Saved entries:

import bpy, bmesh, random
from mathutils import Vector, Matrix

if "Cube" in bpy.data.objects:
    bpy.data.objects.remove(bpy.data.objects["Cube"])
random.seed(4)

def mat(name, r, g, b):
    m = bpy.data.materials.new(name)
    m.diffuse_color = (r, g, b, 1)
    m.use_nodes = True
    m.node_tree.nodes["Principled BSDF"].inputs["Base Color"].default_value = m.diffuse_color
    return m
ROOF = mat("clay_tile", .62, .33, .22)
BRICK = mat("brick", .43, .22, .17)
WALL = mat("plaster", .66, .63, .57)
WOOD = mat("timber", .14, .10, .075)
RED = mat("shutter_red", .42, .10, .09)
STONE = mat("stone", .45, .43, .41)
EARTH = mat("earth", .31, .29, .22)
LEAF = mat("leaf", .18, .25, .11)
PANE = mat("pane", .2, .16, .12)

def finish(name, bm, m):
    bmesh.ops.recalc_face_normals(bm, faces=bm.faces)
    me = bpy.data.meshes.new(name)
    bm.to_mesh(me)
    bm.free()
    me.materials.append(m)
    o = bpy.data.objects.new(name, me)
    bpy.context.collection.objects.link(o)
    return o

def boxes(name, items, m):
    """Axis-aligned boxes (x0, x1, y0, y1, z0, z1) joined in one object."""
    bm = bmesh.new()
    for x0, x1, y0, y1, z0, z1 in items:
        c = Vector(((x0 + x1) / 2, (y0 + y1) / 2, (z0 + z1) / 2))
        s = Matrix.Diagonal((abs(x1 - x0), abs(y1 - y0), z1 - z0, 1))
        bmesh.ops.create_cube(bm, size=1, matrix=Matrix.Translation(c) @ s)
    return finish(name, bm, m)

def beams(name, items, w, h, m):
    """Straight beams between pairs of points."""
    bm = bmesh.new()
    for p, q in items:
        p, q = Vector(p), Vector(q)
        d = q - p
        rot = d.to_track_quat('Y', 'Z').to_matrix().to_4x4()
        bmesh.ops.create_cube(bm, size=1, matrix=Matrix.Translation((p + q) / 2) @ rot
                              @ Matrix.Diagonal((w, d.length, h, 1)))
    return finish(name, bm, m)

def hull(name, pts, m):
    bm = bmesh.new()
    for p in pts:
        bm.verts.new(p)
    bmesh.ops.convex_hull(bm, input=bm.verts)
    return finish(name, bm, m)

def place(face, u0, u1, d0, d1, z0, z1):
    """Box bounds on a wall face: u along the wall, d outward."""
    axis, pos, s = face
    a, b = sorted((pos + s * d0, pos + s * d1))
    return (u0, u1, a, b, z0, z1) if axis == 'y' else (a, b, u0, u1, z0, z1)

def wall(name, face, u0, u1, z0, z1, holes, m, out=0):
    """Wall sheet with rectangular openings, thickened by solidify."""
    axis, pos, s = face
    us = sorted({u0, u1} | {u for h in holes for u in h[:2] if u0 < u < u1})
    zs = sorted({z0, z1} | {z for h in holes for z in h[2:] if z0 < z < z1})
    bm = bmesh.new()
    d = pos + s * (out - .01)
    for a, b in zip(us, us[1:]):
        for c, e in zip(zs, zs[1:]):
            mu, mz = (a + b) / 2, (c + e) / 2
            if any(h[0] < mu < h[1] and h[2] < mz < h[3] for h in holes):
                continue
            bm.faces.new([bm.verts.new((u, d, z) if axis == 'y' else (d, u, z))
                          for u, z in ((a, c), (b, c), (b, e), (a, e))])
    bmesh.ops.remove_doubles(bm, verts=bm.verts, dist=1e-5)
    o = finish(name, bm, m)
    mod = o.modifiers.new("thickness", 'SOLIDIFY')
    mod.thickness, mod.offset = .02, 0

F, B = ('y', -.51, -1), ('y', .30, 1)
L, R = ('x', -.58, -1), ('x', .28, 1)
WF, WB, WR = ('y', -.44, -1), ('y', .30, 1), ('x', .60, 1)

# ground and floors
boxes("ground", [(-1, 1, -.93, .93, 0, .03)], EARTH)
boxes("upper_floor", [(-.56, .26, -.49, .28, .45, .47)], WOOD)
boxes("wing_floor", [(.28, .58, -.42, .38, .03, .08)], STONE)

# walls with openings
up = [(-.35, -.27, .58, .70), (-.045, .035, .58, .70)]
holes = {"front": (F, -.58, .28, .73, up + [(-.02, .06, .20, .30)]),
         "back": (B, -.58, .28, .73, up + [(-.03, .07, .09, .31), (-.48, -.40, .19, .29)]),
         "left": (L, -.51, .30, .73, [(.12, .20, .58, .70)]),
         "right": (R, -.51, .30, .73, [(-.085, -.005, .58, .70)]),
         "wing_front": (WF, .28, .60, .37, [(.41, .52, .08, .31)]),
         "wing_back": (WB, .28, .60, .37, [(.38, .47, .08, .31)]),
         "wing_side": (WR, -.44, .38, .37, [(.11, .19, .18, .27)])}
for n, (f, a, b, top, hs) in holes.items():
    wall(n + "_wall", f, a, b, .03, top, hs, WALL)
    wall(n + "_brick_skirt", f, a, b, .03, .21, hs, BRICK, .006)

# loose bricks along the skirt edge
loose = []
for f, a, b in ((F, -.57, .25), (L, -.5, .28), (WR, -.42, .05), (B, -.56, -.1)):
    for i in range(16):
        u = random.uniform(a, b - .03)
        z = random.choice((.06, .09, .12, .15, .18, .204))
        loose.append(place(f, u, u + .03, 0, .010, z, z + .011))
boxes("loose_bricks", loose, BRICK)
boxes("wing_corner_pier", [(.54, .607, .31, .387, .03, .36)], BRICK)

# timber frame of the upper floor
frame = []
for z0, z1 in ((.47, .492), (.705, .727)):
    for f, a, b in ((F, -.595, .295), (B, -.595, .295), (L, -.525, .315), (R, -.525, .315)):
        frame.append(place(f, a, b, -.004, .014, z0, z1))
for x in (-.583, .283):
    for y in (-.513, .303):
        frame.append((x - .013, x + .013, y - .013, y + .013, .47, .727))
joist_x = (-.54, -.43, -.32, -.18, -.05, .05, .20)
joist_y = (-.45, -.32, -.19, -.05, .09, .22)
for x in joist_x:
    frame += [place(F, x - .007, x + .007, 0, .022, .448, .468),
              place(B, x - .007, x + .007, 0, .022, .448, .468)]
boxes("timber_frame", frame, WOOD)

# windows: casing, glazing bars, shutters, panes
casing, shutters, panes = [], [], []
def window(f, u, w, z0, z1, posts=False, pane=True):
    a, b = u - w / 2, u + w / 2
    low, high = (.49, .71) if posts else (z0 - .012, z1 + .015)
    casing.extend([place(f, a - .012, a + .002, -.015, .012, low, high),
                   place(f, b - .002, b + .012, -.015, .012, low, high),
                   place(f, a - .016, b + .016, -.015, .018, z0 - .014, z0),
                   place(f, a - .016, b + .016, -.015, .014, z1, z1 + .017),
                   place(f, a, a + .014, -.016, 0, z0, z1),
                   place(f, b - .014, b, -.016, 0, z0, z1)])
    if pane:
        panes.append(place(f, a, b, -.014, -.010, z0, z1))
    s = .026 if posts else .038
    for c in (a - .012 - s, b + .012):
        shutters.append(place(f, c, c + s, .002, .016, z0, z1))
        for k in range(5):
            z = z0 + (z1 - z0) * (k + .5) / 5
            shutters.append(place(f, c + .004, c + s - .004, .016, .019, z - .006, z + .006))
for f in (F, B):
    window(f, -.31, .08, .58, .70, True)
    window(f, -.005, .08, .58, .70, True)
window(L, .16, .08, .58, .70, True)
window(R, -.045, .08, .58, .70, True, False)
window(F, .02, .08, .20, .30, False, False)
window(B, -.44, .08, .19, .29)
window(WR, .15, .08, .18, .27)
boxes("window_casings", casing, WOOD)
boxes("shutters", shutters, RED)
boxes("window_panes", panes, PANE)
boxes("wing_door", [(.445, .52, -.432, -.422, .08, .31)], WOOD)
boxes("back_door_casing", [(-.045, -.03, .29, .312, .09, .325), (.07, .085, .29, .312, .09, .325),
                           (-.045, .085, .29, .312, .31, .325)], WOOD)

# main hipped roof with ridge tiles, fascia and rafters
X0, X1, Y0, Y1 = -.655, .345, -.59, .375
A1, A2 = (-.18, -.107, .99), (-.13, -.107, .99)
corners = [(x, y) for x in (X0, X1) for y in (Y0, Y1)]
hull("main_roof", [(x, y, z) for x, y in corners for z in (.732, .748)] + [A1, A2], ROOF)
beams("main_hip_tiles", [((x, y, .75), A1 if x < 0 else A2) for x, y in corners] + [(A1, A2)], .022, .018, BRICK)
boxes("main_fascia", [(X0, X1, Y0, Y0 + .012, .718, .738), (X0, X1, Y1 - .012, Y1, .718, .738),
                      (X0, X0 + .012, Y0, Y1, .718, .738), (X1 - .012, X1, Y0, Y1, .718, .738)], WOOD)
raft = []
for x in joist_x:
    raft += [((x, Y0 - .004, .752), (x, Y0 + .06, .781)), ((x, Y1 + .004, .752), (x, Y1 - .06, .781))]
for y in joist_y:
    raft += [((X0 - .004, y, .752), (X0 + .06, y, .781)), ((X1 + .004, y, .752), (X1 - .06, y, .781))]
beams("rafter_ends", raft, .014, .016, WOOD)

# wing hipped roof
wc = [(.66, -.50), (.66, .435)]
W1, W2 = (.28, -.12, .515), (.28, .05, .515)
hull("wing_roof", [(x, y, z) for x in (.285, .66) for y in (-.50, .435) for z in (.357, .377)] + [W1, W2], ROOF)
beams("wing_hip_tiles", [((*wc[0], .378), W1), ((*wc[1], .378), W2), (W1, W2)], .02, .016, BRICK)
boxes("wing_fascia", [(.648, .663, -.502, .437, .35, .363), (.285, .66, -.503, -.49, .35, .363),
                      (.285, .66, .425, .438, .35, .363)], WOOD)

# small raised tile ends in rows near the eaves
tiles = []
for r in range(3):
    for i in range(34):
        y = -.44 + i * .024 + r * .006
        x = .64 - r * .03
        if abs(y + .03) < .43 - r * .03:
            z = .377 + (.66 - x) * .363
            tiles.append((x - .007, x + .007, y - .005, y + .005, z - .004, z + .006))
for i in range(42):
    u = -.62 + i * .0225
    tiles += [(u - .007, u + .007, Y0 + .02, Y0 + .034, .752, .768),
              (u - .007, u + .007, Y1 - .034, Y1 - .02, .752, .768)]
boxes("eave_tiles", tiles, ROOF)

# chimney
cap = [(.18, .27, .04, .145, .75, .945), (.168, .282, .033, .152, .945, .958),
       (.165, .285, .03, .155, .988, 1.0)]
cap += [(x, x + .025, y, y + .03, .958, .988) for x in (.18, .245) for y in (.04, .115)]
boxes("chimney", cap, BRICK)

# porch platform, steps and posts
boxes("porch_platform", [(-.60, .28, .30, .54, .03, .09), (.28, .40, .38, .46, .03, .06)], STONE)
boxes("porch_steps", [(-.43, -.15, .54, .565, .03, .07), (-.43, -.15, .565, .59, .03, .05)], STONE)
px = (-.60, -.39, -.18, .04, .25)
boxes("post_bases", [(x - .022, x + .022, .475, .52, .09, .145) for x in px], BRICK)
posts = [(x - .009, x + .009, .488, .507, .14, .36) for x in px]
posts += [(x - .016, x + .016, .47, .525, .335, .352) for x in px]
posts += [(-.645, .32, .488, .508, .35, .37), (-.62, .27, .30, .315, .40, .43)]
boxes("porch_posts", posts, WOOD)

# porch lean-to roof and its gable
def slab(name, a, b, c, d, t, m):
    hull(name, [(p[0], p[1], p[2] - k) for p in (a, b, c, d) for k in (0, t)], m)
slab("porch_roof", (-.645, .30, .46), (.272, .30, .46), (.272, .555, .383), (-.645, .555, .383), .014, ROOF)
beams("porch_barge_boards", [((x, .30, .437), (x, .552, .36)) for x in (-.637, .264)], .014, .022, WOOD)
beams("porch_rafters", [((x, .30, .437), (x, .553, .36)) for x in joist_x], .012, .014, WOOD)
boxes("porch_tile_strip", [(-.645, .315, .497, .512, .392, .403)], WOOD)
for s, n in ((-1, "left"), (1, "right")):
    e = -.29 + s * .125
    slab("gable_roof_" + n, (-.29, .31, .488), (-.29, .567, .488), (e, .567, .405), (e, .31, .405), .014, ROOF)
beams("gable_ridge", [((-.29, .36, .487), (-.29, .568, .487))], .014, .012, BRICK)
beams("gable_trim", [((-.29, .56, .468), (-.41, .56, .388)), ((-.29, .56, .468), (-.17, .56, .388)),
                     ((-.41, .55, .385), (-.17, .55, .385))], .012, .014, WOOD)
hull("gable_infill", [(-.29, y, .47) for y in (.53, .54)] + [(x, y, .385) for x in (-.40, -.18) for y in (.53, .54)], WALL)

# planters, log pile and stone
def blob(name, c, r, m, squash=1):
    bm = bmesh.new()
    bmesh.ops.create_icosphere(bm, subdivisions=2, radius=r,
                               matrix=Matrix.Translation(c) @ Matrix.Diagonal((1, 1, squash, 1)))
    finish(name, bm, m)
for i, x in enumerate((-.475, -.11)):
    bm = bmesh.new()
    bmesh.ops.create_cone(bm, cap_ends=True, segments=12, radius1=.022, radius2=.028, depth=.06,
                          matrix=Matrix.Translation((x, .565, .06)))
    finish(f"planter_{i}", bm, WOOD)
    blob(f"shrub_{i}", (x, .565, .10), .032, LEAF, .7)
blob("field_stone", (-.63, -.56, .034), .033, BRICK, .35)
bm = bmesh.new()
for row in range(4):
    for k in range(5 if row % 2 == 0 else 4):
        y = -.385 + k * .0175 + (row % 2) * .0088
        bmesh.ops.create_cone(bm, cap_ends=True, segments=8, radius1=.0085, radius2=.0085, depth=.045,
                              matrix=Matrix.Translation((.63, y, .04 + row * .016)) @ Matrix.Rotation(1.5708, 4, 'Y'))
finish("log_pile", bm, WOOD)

• Instructions for the task
In the entries above, find each line that includes the string "shutters" and copy it.

• Your response
# windows: casing, glazing bars, shutters, panes
casing, shutters, panes = [], [], []
        shutters.append(place(f, c, c + s, .002, .016, z0, z1))
            shutters.append(place(f, c + .004, c + s - .004, .016, .019, z - .006, z + .006))
boxes("shutters", shutters, RED)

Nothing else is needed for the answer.